By Maryanna Iglesias Musick
Those who have ever tried a new language experience, will probably tell you about that particular feeling when you find yourself being, acting and becoming someone quite different from who you considered yourself to be.
And then, once and again, as you continue to dig deeper into that language´s universe, you experience a new side of your personality.
You become aware of its impact in you as soon as you start spontaneously speaking, arguing, just chatting or even dreaming in that adopted language of yours, then you listen to yourself and… -What the foRk!?- you come to realize that you have changed! You find yourself doing, and saying things you never thought you would, not even in your wildest imagination episodes.
When making decisions, I try English
The first time this happened to me, in my late teens, I was learning English aboard and I started to keep a dairy, as a good way to track my advance. I suddenly started feeling like I was reading another person’s mind. Even hanging around with my mates, I caught myself expressing in a very polite, calmed and practical way, quite the opposite to the passionate, impulsive energy that naturally shows up when speaking my mother tongue from the Caribbean.
I learned from those years that my brain makes better decisions in English, the language in which I personally became responsible for myself.
More than a feeling?
There´s a lot said and to be said about the topic, after all… the Czech proverb goes: “Learn a new language and get a new soul”, doesn’t it?.
Many bilinguals report a feeling of acting differently in each language, and the phenomenon has been widely studied by scientific authorities.
Most of the studies in the area report that frequently, what is perceived as a change in personality actually responds to an adaptation to a new culture, which means the individual changes their behaving becoming ‘bicultural’ as an adapting strategy to the context where they are.
Culture, a window to language
ʻʻSociology understands culture as the languages, customs, beliefs, rules, arts, knowledge, and collective identities and memories developed by members of all social groups that make their social environments meaningful. Sociologists study cultural meaning by exploring individual and group communication; meaningfulness is expressed in social narratives, ideologies, practices, tastes, values, and norms as well as in collective representations and social classifications.” (American Sociological Association).https://www.asanet.org/topics/culture).

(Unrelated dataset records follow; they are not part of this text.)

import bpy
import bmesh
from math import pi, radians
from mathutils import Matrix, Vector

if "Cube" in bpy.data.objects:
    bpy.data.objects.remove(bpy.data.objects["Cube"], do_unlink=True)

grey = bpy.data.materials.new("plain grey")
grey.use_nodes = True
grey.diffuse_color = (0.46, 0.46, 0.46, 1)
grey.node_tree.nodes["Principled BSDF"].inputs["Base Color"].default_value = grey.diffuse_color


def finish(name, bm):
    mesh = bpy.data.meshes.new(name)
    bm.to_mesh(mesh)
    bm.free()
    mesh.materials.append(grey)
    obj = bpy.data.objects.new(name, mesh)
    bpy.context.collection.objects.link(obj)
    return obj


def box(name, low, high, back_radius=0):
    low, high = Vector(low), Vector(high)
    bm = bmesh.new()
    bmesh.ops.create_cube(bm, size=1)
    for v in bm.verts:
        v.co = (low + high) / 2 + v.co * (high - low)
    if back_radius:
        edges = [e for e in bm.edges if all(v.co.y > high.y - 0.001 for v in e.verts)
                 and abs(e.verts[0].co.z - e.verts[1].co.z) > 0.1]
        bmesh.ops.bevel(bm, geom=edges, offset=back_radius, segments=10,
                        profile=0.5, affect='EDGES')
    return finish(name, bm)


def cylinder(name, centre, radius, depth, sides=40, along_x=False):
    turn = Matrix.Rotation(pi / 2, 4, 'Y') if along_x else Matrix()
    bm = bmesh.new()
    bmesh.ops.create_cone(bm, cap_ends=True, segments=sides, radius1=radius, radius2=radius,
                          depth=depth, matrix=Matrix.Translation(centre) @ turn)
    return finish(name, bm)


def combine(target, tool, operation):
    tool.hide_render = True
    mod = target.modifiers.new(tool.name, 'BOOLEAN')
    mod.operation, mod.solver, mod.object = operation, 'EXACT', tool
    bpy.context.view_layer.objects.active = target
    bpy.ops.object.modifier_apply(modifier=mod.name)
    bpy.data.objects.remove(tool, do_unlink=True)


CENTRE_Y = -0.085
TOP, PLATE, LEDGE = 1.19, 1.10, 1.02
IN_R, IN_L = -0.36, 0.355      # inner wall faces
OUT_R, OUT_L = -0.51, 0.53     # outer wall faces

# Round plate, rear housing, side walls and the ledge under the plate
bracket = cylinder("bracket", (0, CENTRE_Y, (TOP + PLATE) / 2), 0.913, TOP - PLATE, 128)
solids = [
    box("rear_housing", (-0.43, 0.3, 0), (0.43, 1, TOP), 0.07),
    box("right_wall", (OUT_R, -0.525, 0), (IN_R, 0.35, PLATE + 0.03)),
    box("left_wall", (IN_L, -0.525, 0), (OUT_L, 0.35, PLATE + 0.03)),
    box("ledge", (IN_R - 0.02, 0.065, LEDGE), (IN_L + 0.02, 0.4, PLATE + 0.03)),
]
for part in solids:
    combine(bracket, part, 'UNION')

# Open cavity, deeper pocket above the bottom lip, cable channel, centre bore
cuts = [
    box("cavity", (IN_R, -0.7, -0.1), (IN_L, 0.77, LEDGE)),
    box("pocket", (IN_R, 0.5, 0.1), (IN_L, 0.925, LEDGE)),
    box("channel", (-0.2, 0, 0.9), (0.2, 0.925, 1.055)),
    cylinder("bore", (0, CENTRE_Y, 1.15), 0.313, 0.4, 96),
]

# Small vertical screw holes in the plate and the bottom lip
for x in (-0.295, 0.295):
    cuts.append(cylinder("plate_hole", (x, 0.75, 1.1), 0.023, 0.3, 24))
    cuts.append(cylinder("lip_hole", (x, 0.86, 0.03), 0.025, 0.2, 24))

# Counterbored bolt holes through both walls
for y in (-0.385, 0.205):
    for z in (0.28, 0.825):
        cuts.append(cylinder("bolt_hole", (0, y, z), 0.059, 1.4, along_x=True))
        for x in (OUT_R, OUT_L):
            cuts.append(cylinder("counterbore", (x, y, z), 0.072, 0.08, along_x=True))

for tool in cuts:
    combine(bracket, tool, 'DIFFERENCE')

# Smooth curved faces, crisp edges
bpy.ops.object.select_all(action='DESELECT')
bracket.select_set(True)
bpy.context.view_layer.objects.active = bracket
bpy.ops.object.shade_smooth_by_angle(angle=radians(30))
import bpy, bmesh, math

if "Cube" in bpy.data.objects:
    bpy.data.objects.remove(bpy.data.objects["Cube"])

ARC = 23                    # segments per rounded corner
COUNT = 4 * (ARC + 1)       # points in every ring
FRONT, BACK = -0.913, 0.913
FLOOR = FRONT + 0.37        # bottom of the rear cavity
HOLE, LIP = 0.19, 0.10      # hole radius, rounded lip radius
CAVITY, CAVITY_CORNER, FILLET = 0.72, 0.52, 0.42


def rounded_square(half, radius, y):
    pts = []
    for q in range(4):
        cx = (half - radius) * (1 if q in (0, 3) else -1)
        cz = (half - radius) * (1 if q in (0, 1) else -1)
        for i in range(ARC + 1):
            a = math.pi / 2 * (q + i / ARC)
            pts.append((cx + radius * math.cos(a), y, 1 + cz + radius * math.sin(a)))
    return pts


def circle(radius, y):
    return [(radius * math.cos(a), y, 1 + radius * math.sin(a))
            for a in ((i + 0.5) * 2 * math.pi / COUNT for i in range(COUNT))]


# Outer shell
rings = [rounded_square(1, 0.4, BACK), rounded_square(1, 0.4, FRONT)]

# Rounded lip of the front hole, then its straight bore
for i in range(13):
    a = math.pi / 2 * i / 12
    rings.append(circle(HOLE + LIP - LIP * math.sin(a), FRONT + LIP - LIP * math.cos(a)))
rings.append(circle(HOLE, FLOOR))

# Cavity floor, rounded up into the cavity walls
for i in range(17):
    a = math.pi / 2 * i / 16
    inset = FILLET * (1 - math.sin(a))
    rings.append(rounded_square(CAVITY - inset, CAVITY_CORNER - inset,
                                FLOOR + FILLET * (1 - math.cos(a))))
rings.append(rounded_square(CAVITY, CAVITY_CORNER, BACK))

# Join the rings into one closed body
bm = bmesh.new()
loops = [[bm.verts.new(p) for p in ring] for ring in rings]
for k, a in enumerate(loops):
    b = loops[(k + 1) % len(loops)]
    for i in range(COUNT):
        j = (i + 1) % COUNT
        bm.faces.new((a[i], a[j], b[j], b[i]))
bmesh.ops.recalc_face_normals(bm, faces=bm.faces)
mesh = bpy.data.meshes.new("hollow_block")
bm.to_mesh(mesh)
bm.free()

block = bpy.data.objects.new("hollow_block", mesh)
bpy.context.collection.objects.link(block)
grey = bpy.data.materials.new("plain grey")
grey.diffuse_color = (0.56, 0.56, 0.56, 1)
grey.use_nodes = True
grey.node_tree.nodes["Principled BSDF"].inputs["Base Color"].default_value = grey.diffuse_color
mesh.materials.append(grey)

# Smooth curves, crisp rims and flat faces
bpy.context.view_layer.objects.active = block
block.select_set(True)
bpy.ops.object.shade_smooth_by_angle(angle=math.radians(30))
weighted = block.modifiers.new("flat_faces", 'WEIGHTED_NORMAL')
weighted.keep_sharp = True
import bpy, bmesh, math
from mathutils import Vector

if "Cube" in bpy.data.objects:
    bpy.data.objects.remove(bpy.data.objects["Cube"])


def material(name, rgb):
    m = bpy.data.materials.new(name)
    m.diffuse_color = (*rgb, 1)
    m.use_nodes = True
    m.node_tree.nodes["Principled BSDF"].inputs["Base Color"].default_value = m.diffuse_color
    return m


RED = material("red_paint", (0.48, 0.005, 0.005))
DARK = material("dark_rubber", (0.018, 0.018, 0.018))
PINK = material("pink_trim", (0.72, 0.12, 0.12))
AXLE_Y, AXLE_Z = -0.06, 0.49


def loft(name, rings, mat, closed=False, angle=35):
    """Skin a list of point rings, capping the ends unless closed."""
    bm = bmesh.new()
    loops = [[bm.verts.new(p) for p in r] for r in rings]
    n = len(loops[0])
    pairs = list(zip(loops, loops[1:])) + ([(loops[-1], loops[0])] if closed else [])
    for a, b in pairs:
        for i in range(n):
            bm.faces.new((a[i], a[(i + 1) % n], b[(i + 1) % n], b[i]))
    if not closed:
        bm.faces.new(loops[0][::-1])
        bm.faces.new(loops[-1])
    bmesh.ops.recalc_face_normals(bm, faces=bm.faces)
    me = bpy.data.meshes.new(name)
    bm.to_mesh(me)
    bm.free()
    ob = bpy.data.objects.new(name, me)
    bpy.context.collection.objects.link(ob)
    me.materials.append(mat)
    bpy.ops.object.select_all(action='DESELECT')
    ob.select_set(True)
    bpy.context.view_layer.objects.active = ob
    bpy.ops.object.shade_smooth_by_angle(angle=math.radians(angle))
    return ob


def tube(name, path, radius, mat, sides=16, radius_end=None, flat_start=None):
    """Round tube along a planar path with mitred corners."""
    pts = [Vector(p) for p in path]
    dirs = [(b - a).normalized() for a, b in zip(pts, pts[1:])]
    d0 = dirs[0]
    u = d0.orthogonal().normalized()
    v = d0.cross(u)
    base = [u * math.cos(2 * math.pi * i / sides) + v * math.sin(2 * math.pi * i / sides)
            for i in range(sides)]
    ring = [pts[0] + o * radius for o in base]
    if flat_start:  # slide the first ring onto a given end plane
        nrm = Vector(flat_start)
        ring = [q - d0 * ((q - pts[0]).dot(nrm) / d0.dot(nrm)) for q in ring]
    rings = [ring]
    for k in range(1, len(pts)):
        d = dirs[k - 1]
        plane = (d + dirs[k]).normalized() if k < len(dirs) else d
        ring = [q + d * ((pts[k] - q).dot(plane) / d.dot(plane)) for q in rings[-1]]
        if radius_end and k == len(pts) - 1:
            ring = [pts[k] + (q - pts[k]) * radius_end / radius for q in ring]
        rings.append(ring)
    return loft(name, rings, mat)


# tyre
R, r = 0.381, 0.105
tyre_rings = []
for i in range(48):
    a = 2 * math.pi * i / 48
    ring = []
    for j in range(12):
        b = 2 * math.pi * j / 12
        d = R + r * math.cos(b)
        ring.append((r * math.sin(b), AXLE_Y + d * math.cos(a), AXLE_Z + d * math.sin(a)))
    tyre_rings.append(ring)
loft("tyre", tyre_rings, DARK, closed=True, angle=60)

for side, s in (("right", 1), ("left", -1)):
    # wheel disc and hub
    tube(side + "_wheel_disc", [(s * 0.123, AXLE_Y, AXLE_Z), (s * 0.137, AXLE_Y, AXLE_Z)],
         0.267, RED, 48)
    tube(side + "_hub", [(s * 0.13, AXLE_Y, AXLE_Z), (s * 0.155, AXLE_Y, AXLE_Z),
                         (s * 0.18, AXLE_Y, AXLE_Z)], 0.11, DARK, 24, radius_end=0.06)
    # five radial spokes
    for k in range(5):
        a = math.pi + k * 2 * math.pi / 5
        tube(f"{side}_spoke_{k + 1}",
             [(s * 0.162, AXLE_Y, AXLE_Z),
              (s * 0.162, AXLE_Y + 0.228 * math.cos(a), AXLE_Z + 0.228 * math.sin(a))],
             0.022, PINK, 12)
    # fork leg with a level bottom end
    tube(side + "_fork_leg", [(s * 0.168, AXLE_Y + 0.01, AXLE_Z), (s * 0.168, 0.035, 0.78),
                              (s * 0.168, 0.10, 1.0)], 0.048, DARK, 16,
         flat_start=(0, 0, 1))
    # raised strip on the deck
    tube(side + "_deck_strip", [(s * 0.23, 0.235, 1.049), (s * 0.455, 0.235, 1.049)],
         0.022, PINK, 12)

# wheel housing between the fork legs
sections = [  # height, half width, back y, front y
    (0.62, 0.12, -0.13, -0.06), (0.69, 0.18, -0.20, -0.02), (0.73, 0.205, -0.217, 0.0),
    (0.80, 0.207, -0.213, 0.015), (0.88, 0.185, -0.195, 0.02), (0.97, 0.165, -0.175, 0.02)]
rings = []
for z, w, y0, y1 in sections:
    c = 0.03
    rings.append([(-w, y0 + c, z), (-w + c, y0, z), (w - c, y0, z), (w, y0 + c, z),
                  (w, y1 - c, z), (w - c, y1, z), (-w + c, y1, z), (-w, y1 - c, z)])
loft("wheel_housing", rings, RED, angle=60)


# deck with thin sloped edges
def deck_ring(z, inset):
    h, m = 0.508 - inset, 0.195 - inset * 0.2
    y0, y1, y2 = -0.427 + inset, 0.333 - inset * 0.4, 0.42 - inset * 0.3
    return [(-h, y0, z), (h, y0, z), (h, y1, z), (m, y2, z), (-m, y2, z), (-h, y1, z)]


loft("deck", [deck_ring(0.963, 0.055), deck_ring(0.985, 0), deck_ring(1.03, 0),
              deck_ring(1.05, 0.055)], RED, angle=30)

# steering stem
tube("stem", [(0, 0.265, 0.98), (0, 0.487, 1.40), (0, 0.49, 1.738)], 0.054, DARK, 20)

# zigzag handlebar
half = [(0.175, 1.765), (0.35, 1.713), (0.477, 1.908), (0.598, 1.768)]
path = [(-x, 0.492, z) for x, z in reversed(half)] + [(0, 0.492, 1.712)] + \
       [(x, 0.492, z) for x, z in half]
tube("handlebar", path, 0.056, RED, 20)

After taking all those ‘steps forward’ on listening, watching, reading and speaking practices that teachers recommend in order to build your level, there comes a time when you have to step into the language’s natural environment and steep yourself in the culture.
That is how you actually get to know the nuances of the language and also, organically, you begin identifying yourself with its special references. And often, you also happen to fall in love with the intangible collective that we name ‘culture’.
Lennon and McCartney, Queen, Lewis Carroll, Oscar Wilde, Virginia Wolf, Earl Grey or Darjeeling, Victoria and Diana, Jack the Ripper, the Merchant of Venice, Dr. Jekyll and Mr. Hyde, Captain Blackbeard, Camden Town evenings, Portobello Road, Kew Garden strolls… all of them have been with me, every step of the way of my English learning journey.
Taking this into account, we can easily understand it’s so vital for us to learn the culture, as a window to the target language.
Maryanna Iglesias Musick